■ **REQUIREMENT**
All pictures are to be dropped, and the remaining data set down exactly.

■ **MATERIAL PROVIDED**
━━━━━━━━

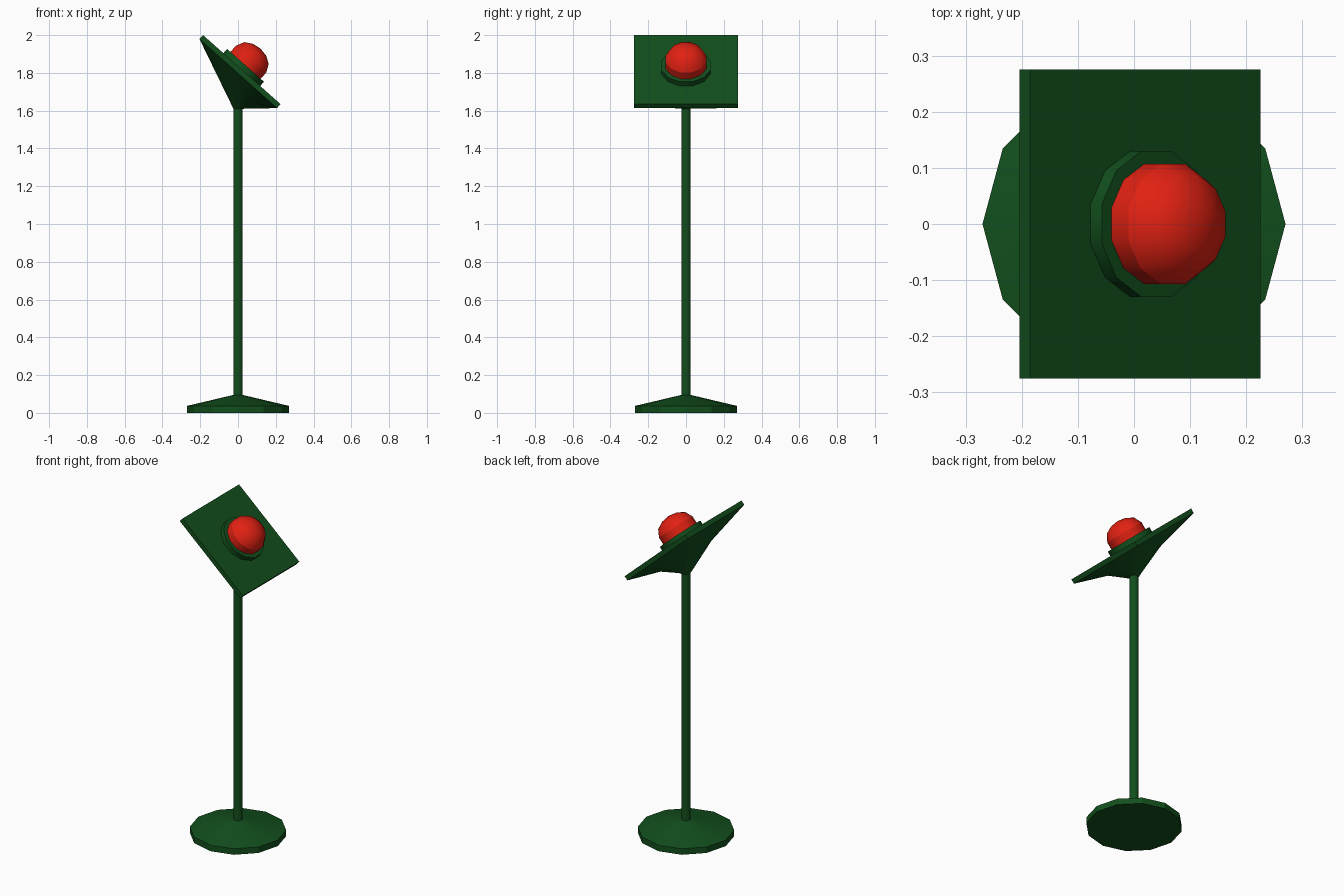
import bpy, bmesh, math
from mathutils import Matrix, Vector

if "Cube" in bpy.data.objects:
    bpy.data.objects.remove(bpy.data.objects["Cube"])

N = 12
TILT = math.radians(41.7)
# frame of the tilted panel: origin at the middle of its upper face
PANEL = Matrix.Translation((0.02, 0, 1.8175)) @ Matrix.Rotation(TILT, 4, 'Y')
HALF, THICK = 0.275, 0.028


def material(name, rgb):
    m = bpy.data.materials.new(name)
    m.diffuse_color = (*rgb, 1)
    m.use_nodes = True
    m.node_tree.nodes["Principled BSDF"].inputs["Base Color"].default_value = m.diffuse_color
    return m


GREEN = material("green_paint", (0.006, 0.078, 0.012))
RED = material("red_button", (0.75, 0.015, 0.006))


def loft(name, rings, mat, caps=(True, True), smooth=35):
    """Skin a list of rings; a ring of one point is a pole."""
    bm = bmesh.new()
    vs = [[bm.verts.new(p) for p in r] for r in rings]
    for a, b in zip(vs, vs[1:]):
        for i in range(N):
            j = (i + 1) % N
            if len(b) == 1:
                bm.faces.new((a[i], a[j], b[0]))
            else:
                bm.faces.new((a[i], a[j], b[j], b[i]))
    if caps[0]:
        bm.faces.new(vs[0][::-1])
    if caps[1] and len(vs[-1]) > 1:
        bm.faces.new(vs[-1])
    return finish(name, bm, mat, smooth)


def finish(name, bm, mat, smooth=0):
    bmesh.ops.recalc_face_normals(bm, faces=bm.faces[:])
    me = bpy.data.meshes.new(name)
    bm.to_mesh(me)
    bm.free()
    me.materials.append(mat)
    ob = bpy.data.objects.new(name, me)
    bpy.context.collection.objects.link(ob)
    if smooth:
        bpy.ops.object.select_all(action='DESELECT')
        ob.select_set(True)
        bpy.context.view_layer.objects.active = ob
        bpy.ops.object.shade_smooth_by_angle(angle=math.radians(smooth))
    return ob


def ring(r, z, turn=15, frame=Matrix(), square=False):
    pts = []
    for i in range(N):
        a = math.radians(turn) + 2 * math.pi * i / N
        c, s = math.cos(a), math.sin(a)
        k = r / max(abs(c), abs(s)) if square else r
        pts.append(frame @ Vector((c * k, s * k, z)))
    return pts


def lathe(name, profile, mat, turn=15, frame=Matrix(), caps=(True, True), smooth=35):
    rings = [ring(r, z, turn, frame) if r else [frame @ Vector((0, 0, z))]
             for r, z in profile]
    return loft(name, rings, mat, caps, smooth)


# foot and pole
lathe("base", [(0.27, 0), (0.27, 0.037), (0.025, 0.095)], GREEN, turn=0, smooth=12)
lathe("pole", [(0.025, 0.085), (0.025, 1.62)], GREEN)

# tilted square panel
bm = bmesh.new()
bmesh.ops.create_cube(bm, size=1, matrix=PANEL @ Matrix.Translation((0, 0, -THICK / 2))
                      @ Matrix.Diagonal((2 * HALF, 2 * HALF, THICK, 1)))
finish("panel", bm, GREEN)

# flared neck blending the round pole into the square panel
low = ring(0.025, 1.61)
disc = ring(0.285, -THICK, frame=PANEL)
mid = [p.lerp(q, 0.55) for p, q in zip(low, disc)]
loft("neck", [low, mid, ring(HALF, -THICK, frame=PANEL, square=True)], GREEN,
     caps=(False, False), smooth=40)

# collar and push button
lathe("collar", [(0.135, -0.002), (0.135, 0.03)], GREEN, frame=PANEL)
lathe("button_side", [(0.111, 0.028), (0.111, 0.075)], RED, frame=PANEL, caps=(True, False))
lathe("button_dome", [(0.111, 0.075), (0.089, 0.118), (0.048, 0.141), (0, 0.149)], RED,
      frame=PANEL, caps=(False, False), smooth=40)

━━━━━━━━

■ **TASK RESULT**
import bpy, bmesh, math
from mathutils import Matrix, Vector

if "Cube" in bpy.data.objects:
    bpy.data.objects.remove(bpy.data.objects["Cube"])

N = 12
TILT = math.radians(41.7)
# frame of the tilted panel: origin at the middle of its upper face
PANEL = Matrix.Translation((0.02, 0, 1.8175)) @ Matrix.Rotation(TILT, 4, 'Y')
HALF, THICK = 0.275, 0.028


def material(name, rgb):
    m = bpy.data.materials.new(name)
    m.diffuse_color = (*rgb, 1)
    m.use_nodes = True
    m.node_tree.nodes["Principled BSDF"].inputs["Base Color"].default_value = m.diffuse_color
    return m


GREEN = material("green_paint", (0.006, 0.078, 0.012))
RED = material("red_button", (0.75, 0.015, 0.006))


def loft(name, rings, mat, caps=(True, True), smooth=35):
    """Skin a list of rings; a ring of one point is a pole."""
    bm = bmesh.new()
    vs = [[bm.verts.new(p) for p in r] for r in rings]
    for a, b in zip(vs, vs[1:]):
        for i in range(N):
            j = (i + 1) % N
            if len(b) == 1:
                bm.faces.new((a[i], a[j], b[0]))
            else:
                bm.faces.new((a[i], a[j], b[j], b[i]))
    if caps[0]:
        bm.faces.new(vs[0][::-1])
    if caps[1] and len(vs[-1]) > 1:
        bm.faces.new(vs[-1])
    return finish(name, bm, mat, smooth)


def finish(name, bm, mat, smooth=0):
    bmesh.ops.recalc_face_normals(bm, faces=bm.faces[:])
    me = bpy.data.meshes.new(name)
    bm.to_mesh(me)
    bm.free()
    me.materials.append(mat)
    ob = bpy.data.objects.new(name, me)
    bpy.context.collection.objects.link(ob)
    if smooth:
        bpy.ops.object.select_all(action='DESELECT')
        ob.select_set(True)
        bpy.context.view_layer.objects.active = ob
        bpy.ops.object.shade_smooth_by_angle(angle=math.radians(smooth))
    return ob


def ring(r, z, turn=15, frame=Matrix(), square=False):
    pts = []
    for i in range(N):
        a = math.radians(turn) + 2 * math.pi * i / N
        c, s = math.cos(a), math.sin(a)
        k = r / max(abs(c), abs(s)) if square else r
        pts.append(frame @ Vector((c * k, s * k, z)))
    return pts


def lathe(name, profile, mat, turn=15, frame=Matrix(), caps=(True, True), smooth=35):
    rings = [ring(r, z, turn, frame) if r else [frame @ Vector((0, 0, z))]
             for r, z in profile]
    return loft(name, rings, mat, caps, smooth)


# foot and pole
lathe("base", [(0.27, 0), (0.27, 0.037), (0.025, 0.095)], GREEN, turn=0, smooth=12)
lathe("pole", [(0.025, 0.085), (0.025, 1.62)], GREEN)

# tilted square panel
bm = bmesh.new()
bmesh.ops.create_cube(bm, size=1, matrix=PANEL @ Matrix.Translation((0, 0, -THICK / 2))
                      @ Matrix.Diagonal((2 * HALF, 2 * HALF, THICK, 1)))
finish("panel", bm, GREEN)

# flared neck blending the round pole into the square panel
low = ring(0.025, 1.61)
disc = ring(0.285, -THICK, frame=PANEL)
mid = [p.lerp(q, 0.55) for p, q in zip(low, disc)]
loft("neck", [low, mid, ring(HALF, -THICK, frame=PANEL, square=True)], GREEN,
     caps=(False, False), smooth=40)

# collar and push button
lathe("collar", [(0.135, -0.002), (0.135, 0.03)], GREEN, frame=PANEL)
lathe("button_side", [(0.111, 0.028), (0.111, 0.075)], RED, frame=PANEL, caps=(True, False))
lathe("button_dome", [(0.111, 0.075), (0.089, 0.118), (0.048, 0.141), (0, 0.149)], RED,
      frame=PANEL, caps=(False, False), smooth=40)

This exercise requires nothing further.